Adrian Peterson, who has been mostly silent as he stays far away from Winter Park, took to Twitter on Thursday to express his displeasure with non-guaranteed NFL contracts — most notably his.
The Vikings running back urged his 1.1 million followers to "research how many NFL teams hasn't honored a player's contract & learn something" and expressed concern that the Vikings would not honor his.
Peterson has three years remaining on the $96 million contract extension he signed in 2011. He will make $12.75 million in base salary if he is still on the roster when Week 1 rolls around, and the Vikings have said they won't trade or release him.
Beyond 2015, though, there is no guaranteed money in the deal. Peterson is due to make approximately $32 million in the final two seasons of his contract (2016 and 2017). But because NFL contracts are not fully guaranteed, the Vikings theoretically could cut Peterson, who turned 30 in March, with no repercussions.
That perceived injustice was clearly weighing on Peterson's mind.
"Question for the people, is a contract two sided or one?" Peterson wrote during a string of 10 afternoon tweets, then added, "Ok great two sided! Well why when one party decides … Mr. ? we wan't you to take a pay cut now or better yet flat out release you!"
"There's never no talk about honoring a contract!" he continued, adding, "I know hundreds of player's that wished their team would've HONORED the contract! But instead got threw to the side like like trash."
After thousands of retweets, favorites and mentions, Peterson followed three hours later with another string of tweets.
"To clarify, since analysts & everyone else have the answers to what place in MY Heart this "rant" came from," he wrote in a series of five tweets, "This is not against the Vikings. I am just frustrated that our union did not get guaranteed contracts for its players. NFL players deserve guaranteed contacts like Our NBA and MLB brothers. Owners have the right to release players, at will, without honoring their contracts.
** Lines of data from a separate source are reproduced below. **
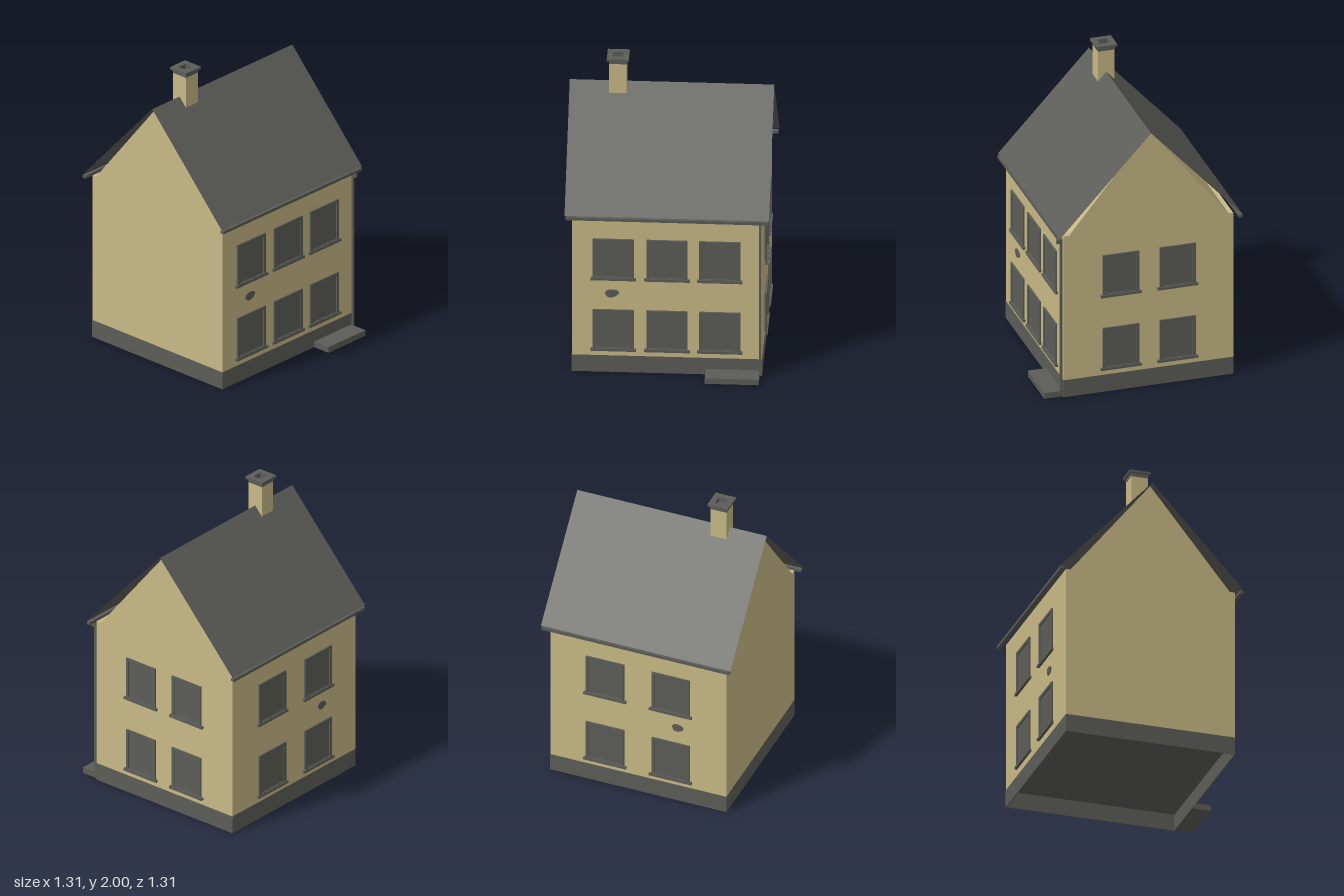
import * as THREE from 'three';

const wallPaint = new THREE.MeshStandardMaterial({ name: 'sandWall', color: 0xc8b985 });
const slate = new THREE.MeshStandardMaterial({ name: 'slateGrey', color: 0x5c5d58 });
const slateSheet = new THREE.MeshStandardMaterial({ name: 'slateGreySheet', color: 0x5c5d58, side: THREE.DoubleSide });

function add(parent, name, geometry, material) {
  const mesh = new THREE.Mesh(geometry, material);
  mesh.name = name;
  parent.add(mesh);
  return mesh;
}

// Box given by its extents on each axis
function box(parent, name, material, [x0, x1], [y0, y1], [z0, z1]) {
  const mesh = add(parent, name, new THREE.BoxGeometry(x1 - x0, y1 - y0, z1 - z0), material);
  mesh.position.set((x0 + x1) / 2, (y0 + y1) / 2, (z0 + z1) / 2);
  return mesh;
}

function rect(Type, w, h) {
  const a = w / 2, b = h / 2;
  return new Type([[-a, -b], [a, -b], [a, b], [-a, b]].map(p => new THREE.Vector2(...p)));
}

// Rectangular ring in the xy plane, extruded along +z
function ring(w, h, border, depth) {
  const shape = rect(THREE.Shape, w, h);
  shape.holes.push(rect(THREE.Path, w - 2 * border, h - 2 * border));
  return new THREE.ExtrudeGeometry(shape, { depth, bevelEnabled: false });
}

// Window facing +z: raised frame, set-back pane and projecting sill
function makeWindow(w) {
  const h = 0.295;
  const g = new THREE.Group();
  g.name = 'window';
  add(g, 'windowFrame', ring(w, h, 0.02, 0.011), slate);
  box(g, 'windowPane', slate, [-w / 2 + 0.01, w / 2 - 0.01], [-h / 2 + 0.01, h / 2 - 0.01], [-0.003, 0.003]);
  box(g, 'windowSill', slate, [-w / 2 - 0.015, w / 2 + 0.015], [-h / 2 - 0.003, -h / 2 + 0.014], [0, 0.017]);
  return g;
}

// Thin uneven oval plaque facing +z
function plaque(rx, ry) {
  const points = [];
  for (let i = 0; i < 18; i++) {
    const a = i / 18 * Math.PI * 2;
    const r = 1 + 0.07 * Math.sin(3 * a + 1);
    points.push(new THREE.Vector2(rx * r * Math.cos(a), ry * r * Math.sin(a)));
  }
  return new THREE.ExtrudeGeometry(new THREE.Shape(points), { depth: 0.006, bevelEnabled: false });
}

export function createModel() {
  const house = new THREE.Group();
  house.name = 'house';
  const X = [-0.61, 0.604], Z = [-0.605, 0.53], ridgeZ = -0.04;
  const midX = (X[0] + X[1]) / 2;

  // Walls with gables, extruded from the side profile
  const profile = [[-0.53, 0.12], [0.605, 0.12], [0.605, 1.14], [0.575, 1.14], [0.04, 1.805], [-0.495, 1.14], [-0.53, 1.14]];
  const walls = new THREE.ExtrudeGeometry(new THREE.Shape(profile.map(p => new THREE.Vector2(...p))),
    { depth: X[1] - X[0], bevelEnabled: false });
  walls.rotateY(Math.PI / 2).translate(X[0], 0, 0);
  add(house, 'walls', walls, wallPaint);

  // Hollow plinth and the floor above it
  const plinth = ring(X[1] - X[0] + 0.002, Z[1] - Z[0] + 0.002, 0.005, 0.12);
  plinth.rotateX(-Math.PI / 2).translate(midX, 0, (Z[0] + Z[1]) / 2);
  add(house, 'plinth', plinth, slate);
  box(house, 'floor', slate, X, [0.112, 0.119], Z);
  box(house, 'doorstep', slate, [0.245, 0.59], [0, 0.04], [0.525, 0.655]);

  // Roof slopes are thin sheets meeting at the ridge
  const run = 0.608, rise = 0.66;
  for (const side of [1, -1]) {
    const slope = new THREE.PlaneGeometry(1.306, Math.hypot(run, rise));
    slope.rotateX(-Math.atan2(run, rise)).translate(0, 1.81 - rise / 2, run / 2);
    if (side < 0) slope.rotateY(Math.PI);
    slope.translate(-0.002, 0, ridgeZ);
    add(house, 'roofSlope', slope, slateSheet);
    const gutterZ = ridgeZ + side * 0.602;
    box(house, 'gutter', slate, [-0.648, 0.645], [1.122, 1.142], [gutterZ - 0.012, gutterZ + 0.012]);
  }

  // Downpipe with its bend under the front gutter
  box(house, 'downpipe', slate, [0.587, 0.601], [0.02, 1.1], [0.538, 0.551]);
  box(house, 'downpipeBend', slate, [0.587, 0.601], [1.09, 1.112], [0.54, 0.575]);
  box(house, 'downpipeOutlet', slate, [0.587, 0.601], [1.11, 1.125], [0.558, 0.572]);

  // Windows: [wall centres, width, placement on the wall]
  const faces = [
    [[-0.345, -0.002, 0.335], 0.262, (w, c, y) => w.position.set(c, y, Z[1])],
    [[0.222, -0.23], 0.262, (w, c, y) => w.position.set(c, y, Z[0] - 0.005)],
    [[0.15, -0.23], 0.242, (w, c, y) => w.position.set(X[1] + 0.005, y, c)],
  ];
  const turns = [0, Math.PI, Math.PI / 2];
  faces.forEach(([centres, width, place], i) => {
    for (const c of centres) for (const y of [0.309, 0.824]) {
      const w = makeWindow(width);
      w.rotation.y = turns[i];
      place(w, c, y);
      house.add(w);
    }
  });

  // Small wall plaques, front and back
  const front = add(house, 'frontPlaque', plaque(0.044, 0.028), slate);
  front.position.set(-0.355, 0.575, Z[1]);
  front.rotation.z = 0.12;
  const back = add(house, 'backPlaque', plaque(0.038, 0.027), slate);
  back.position.set(-0.275, 0.572, Z[0]);
  back.rotation.y = Math.PI;

  // Chimney stack with collar and open cap
  const chimney = new THREE.Group();
  chimney.name = 'chimney';
  chimney.position.set(-0.345, 0, ridgeZ);
  box(chimney, 'chimneyStack', wallPaint, [-0.056, 0.056], [1.7, 1.962], [-0.056, 0.056]);
  const collar = ring(0.114, 0.114, 0.024, 0.025);
  collar.rotateX(-Math.PI / 2).translate(0, 1.96, 0);
  add(chimney, 'chimneyCollar', collar, slate);
  const cap = ring(0.14, 0.14, 0.038, 0.016);
  cap.rotateX(-Math.PI / 2).translate(0, 1.984, 0);
  add(chimney, 'chimneyCap', cap, slate);
  box(chimney, 'flue', slate, [-0.034, 0.034], [1.958, 1.966], [-0.034, 0.034]);
  house.add(chimney);

  return house;
}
However, players do not have the luxury of saying that they want out of their contract."
Peterson's actions came a day after coach Mike Zimmer told the media that Peterson had two options: play for the Vikings or don't play at all.
"He's not going to play for anybody else and that's just the way it's going to be," Zimmer said.
Hours later, Peterson released a statement to ESPN in which he explained that his absence from voluntary offseason workouts was "about securing my future with the Vikings," not trying to force the Vikings to trade him.
Peterson will be the NFL's highest-paid running back again this season. The Vikings, who stood by Peterson and continued to pay him when he was charged with child abuse last September and was exiled by the NFL for their final 15 games last season, have made it clear they value him enough to pay him his $12.75 million.
The NFL Players Association, of which he was critical Thursday, did win a court battle to send Peterson's suspension back to the NFL for reconsideration. The league appealed that ruling, but did reinstate him in mid-April.
The Vikings have not approached Peterson this offseason about taking a pay cut, but they have been vague about his future here beyond 2015.
The team did not respond to a request for comment Thursday.
Peterson is not the first NFL player to express frustration over the lack of loyalty teams can show once a player's production doesn't meet his salary.
He could look at veterans such as linebacker Chad Greenway, who was forced to take a pay cut the past two offseasons, and wide receiver Greg Jennings, who was released in March because of his sizable salary, for a reminder of how quickly things can change when the guaranteed money is gone.
"It's all about honoring you're contract! Sounds like free will is being a lil challenged to me!" Peterson wrote during his afternoon barrage. "All I'm saying as a Minnesota Viking player! WE need the same power to do as all 32 teams do we they feel, under contract or not!"